STRANGE WILDERNESS (Fred Wolf, 2008)
Films by Adam Sandler's Happy Madison production company have a shambling, improvised quality about them. Sandler comes across as a regular guy making movies with his friends and for them (and those with similar senses of humor). STRANGE WILDERNESS, the latest release under the Happy Madison shingle, also possesses the shaggy vibe of buddies getting together with a movie camera and several kegs and goofing around until they have a finished product.
The two main characters in STRANGE WILDERNESS are named after the co-screenwriters, one of whom sits in the director's chair as well. The loose familiarity comes through loud and clear in the final shot. The actors break character and bust out laughing as though they can't believe their luck to be having so much fun making a film. Their good time doesn't include those paying to watch the half-assed effort they cobble together, though.
Following in the footsteps of his father, Peter Gaulke (Steve Zahn) hosts the wildlife TV show Strange Wilderness. Peter and his dimwitted pals, including sound man Fred Wolf (Allen Covert), assemble scientifically dubious programs banished to the 3 a.m. broadcast wasteland. Questionable content--topless blondes from Long Beach standing in for African natives, an alligator mauling a man--and declining ratings force station manager Ed Lawson (Jeff Garlin) to pull the plug.
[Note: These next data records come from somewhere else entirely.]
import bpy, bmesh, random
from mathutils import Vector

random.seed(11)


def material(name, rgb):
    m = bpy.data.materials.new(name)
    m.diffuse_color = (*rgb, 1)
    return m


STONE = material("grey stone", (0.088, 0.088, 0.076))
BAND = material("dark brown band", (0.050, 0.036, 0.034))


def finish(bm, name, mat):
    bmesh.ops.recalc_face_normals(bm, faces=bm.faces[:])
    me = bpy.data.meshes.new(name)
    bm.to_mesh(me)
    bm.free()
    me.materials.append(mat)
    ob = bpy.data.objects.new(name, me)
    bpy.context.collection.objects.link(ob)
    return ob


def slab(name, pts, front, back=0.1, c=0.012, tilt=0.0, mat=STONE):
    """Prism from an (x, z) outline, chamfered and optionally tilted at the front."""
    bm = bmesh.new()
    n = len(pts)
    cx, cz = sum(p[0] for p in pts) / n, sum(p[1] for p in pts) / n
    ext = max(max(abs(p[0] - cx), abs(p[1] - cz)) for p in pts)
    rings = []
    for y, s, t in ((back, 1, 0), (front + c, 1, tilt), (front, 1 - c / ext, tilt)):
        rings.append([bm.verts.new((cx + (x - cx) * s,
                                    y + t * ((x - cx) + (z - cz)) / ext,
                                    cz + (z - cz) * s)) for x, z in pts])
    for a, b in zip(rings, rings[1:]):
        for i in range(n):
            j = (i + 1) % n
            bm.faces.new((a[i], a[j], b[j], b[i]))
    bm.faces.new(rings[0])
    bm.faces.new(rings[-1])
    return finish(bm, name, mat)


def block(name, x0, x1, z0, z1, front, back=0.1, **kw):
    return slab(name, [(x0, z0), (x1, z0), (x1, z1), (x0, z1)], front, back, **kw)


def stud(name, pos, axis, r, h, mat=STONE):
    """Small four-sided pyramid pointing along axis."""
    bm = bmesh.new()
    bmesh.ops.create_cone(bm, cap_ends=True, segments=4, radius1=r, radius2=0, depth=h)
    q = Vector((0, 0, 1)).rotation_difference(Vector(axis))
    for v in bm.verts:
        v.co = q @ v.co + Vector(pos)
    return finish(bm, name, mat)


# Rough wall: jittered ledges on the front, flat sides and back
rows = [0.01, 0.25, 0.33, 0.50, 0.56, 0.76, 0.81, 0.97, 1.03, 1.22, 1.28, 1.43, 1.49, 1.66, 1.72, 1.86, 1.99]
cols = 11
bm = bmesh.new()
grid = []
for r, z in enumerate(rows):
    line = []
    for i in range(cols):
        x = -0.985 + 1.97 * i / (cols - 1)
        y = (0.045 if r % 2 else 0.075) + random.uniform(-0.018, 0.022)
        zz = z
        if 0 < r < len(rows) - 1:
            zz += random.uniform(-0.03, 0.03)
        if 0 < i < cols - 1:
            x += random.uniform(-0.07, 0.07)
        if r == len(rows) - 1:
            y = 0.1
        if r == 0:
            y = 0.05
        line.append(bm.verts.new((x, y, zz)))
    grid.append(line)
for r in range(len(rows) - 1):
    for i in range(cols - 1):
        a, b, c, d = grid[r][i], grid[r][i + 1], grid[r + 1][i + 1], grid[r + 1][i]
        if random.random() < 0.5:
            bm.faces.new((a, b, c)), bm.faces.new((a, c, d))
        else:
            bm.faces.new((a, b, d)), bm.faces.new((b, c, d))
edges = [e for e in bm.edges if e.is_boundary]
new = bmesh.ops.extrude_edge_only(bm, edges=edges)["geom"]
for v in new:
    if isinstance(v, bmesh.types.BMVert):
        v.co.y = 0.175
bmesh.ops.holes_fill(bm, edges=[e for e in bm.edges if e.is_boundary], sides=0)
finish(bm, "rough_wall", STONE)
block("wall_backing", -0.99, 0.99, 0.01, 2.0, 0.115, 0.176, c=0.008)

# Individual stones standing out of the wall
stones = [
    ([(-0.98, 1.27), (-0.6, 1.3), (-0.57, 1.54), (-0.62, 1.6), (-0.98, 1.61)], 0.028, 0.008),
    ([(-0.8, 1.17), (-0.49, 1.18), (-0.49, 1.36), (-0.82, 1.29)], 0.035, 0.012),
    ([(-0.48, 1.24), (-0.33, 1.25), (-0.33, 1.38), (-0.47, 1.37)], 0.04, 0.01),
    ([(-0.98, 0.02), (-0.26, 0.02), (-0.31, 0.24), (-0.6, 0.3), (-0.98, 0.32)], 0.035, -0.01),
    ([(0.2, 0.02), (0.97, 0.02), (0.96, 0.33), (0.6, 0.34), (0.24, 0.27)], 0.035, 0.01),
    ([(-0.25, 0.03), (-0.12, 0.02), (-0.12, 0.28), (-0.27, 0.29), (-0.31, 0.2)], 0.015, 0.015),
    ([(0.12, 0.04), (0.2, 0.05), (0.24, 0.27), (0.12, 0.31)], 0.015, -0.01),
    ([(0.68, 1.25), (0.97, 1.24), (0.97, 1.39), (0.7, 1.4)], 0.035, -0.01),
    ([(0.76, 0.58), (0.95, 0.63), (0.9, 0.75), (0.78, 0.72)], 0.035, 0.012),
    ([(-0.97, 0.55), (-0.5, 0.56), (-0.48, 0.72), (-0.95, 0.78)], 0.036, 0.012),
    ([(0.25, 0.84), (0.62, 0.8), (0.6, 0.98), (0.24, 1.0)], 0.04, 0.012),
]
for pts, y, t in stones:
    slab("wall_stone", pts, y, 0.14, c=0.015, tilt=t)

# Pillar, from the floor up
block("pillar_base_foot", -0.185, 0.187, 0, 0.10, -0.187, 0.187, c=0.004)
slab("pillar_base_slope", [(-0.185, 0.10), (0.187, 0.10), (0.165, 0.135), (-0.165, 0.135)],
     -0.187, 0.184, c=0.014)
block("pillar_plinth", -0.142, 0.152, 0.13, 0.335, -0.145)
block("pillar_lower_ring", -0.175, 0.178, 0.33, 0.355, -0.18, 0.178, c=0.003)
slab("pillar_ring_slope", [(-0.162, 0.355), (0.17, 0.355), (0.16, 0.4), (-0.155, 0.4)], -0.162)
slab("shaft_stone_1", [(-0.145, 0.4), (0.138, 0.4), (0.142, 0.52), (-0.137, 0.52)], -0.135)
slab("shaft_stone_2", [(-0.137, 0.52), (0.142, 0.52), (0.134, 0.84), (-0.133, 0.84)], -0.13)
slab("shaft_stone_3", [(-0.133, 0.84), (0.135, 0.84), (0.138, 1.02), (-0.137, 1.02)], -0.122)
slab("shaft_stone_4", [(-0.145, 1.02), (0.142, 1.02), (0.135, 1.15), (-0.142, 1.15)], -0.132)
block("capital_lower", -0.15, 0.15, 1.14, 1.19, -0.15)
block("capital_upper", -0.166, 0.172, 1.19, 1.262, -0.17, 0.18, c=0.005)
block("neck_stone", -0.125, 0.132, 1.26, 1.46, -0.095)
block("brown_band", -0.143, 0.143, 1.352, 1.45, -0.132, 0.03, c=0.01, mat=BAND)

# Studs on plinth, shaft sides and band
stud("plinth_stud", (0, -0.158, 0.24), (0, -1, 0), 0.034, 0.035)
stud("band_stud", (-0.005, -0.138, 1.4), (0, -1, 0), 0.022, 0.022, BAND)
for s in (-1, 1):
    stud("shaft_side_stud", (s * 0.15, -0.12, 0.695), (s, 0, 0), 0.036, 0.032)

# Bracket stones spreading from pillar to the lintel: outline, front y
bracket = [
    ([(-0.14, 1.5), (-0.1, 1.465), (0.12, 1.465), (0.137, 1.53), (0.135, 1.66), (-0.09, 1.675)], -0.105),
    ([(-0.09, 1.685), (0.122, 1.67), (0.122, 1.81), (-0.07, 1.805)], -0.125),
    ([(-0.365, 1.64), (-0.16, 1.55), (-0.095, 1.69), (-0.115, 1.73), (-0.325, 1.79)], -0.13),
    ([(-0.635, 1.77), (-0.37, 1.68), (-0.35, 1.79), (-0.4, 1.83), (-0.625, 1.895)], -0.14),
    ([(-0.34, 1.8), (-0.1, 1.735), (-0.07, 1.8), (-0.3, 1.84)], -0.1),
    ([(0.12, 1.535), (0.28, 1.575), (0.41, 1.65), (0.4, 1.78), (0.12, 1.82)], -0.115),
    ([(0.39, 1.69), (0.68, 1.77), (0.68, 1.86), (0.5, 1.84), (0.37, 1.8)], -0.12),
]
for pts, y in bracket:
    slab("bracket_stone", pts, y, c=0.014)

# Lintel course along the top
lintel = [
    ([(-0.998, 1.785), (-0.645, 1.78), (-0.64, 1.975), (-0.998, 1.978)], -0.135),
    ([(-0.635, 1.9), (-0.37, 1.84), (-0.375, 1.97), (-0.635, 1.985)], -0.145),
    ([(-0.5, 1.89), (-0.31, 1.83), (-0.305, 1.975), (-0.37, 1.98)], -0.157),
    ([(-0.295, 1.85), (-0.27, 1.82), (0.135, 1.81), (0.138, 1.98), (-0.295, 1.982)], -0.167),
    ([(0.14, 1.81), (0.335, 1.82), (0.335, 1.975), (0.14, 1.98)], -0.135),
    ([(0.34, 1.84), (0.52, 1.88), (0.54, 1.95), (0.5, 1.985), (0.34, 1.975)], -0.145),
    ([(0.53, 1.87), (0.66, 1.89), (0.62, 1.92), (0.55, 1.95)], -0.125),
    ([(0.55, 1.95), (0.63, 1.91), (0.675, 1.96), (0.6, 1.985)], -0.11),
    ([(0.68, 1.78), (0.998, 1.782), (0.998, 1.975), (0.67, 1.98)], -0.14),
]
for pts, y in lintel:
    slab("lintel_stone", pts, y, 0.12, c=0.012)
The Strange Wilderness team needs a miracle to get back on the air. Old friend Bill Calhoun (Joe Don Baker) may be the desperate, paranoid angel who can provide one. He has photographs of Bigfoot in Ecuador and a map to the creature's habitat that can be purchased for the low, low price of one thousand dollars. If Peter can't pony up the money, Bill will sell to Sky Pierson (Harry Hamlin), a rival nature show host with a bigger budget.
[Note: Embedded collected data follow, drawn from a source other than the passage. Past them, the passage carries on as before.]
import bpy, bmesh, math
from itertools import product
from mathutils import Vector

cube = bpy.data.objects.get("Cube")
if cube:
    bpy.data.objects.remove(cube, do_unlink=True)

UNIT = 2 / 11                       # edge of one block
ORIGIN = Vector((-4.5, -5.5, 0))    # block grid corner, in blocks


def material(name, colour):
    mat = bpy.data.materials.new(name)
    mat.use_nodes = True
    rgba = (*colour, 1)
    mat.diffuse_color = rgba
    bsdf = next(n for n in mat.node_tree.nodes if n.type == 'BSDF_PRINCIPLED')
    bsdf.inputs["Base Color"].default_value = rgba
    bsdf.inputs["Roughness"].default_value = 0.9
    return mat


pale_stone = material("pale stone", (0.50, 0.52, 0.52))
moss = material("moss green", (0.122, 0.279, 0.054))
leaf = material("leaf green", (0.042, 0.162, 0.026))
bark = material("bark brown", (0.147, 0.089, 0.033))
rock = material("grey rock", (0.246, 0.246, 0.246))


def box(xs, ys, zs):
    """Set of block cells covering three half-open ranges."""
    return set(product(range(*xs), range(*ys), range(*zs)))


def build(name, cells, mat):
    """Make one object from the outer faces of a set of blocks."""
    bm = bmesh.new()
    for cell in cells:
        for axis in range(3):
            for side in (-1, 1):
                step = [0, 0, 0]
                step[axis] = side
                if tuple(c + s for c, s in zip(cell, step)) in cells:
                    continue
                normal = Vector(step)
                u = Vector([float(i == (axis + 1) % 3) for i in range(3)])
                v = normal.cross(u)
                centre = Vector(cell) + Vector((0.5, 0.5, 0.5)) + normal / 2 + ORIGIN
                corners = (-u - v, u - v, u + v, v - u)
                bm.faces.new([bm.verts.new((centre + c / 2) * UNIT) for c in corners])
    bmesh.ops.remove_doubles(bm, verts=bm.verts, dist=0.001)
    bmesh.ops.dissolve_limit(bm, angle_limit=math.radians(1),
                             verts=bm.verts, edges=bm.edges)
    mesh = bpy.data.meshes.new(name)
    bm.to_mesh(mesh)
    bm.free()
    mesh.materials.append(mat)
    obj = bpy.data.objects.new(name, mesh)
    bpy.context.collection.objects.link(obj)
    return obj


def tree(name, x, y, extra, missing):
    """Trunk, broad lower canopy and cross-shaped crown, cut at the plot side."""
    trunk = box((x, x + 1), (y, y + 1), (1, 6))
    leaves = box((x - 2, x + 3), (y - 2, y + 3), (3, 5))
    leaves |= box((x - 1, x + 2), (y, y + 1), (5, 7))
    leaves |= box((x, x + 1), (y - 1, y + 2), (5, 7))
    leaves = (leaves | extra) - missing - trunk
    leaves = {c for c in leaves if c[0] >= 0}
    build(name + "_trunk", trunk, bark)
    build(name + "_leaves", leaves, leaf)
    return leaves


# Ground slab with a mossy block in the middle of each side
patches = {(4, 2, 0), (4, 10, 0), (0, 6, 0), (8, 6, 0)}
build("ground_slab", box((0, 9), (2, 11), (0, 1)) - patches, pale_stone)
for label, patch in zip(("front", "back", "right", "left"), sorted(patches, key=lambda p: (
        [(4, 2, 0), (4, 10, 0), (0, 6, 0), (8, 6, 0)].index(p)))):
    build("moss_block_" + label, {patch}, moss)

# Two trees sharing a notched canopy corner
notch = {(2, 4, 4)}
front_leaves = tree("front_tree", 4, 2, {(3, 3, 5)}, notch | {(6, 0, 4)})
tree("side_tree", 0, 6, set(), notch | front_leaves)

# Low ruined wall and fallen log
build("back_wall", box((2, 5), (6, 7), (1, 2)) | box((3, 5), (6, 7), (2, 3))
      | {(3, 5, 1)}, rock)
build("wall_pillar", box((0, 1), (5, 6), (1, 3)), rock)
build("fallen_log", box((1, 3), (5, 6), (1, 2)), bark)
Hoping to shoot several episodes on the way, everyone piles into the motor home for the trip south. Along for the ride is travel agent Cheryl (Ashley Scott), who is there for no other reason than the film needing a female.
Instantly forgettable and proudly lazy, STRANGE WILDERNESS feels like it's being made up on the spot. Internal story consistency is not valued. Potential subplots that might have given shape to the film--an ANCHORMAN-like competitiveness between Peter and Sky's crews, for instance--are scrapped for stoner humor in short attention span chunks. It's the sort of movie you can imagine a dorm rat finding hilarious when he's blotto and wondering what's so funny when he's straight.
Zahn makes a likable protagonist even if he struggles mightily to create laughter. Getting his penis gobbled by a turkey isn't as funny or outrageous as it sounds, but he and Covert have an amusing scene while waiting to see a dentist to fix their knocked out front teeth. STRANGE WILDERNESS does better with sight gags than one-liners. (Jonah Hill, reduced to a weird voice, whiffs on all the weak ones that come his way.) Eyes drawn on the eyelids, an old standby for the inappropriately dozing, are good for a few chuckles. The manner in which the guys try to make the best of their interaction with Bigfoot rounds up some stray laughs too.
Unlike some other Happy Madison productions, STRANGE WILDERNESS is oddly watchable despite how awful it might sound. The jokes are lightweight and inoffensive but connect infrequently enough to keep one awake. The cast, which includes Broken Lizard member Kevin Heffernan, Justin Long, Robert Patrick, and Ernest Borgnine, is up for anything but let down because of the material's flimsiness. There is no evidence of anyone breaking a sweat to make this movie. But hey, whatever, man.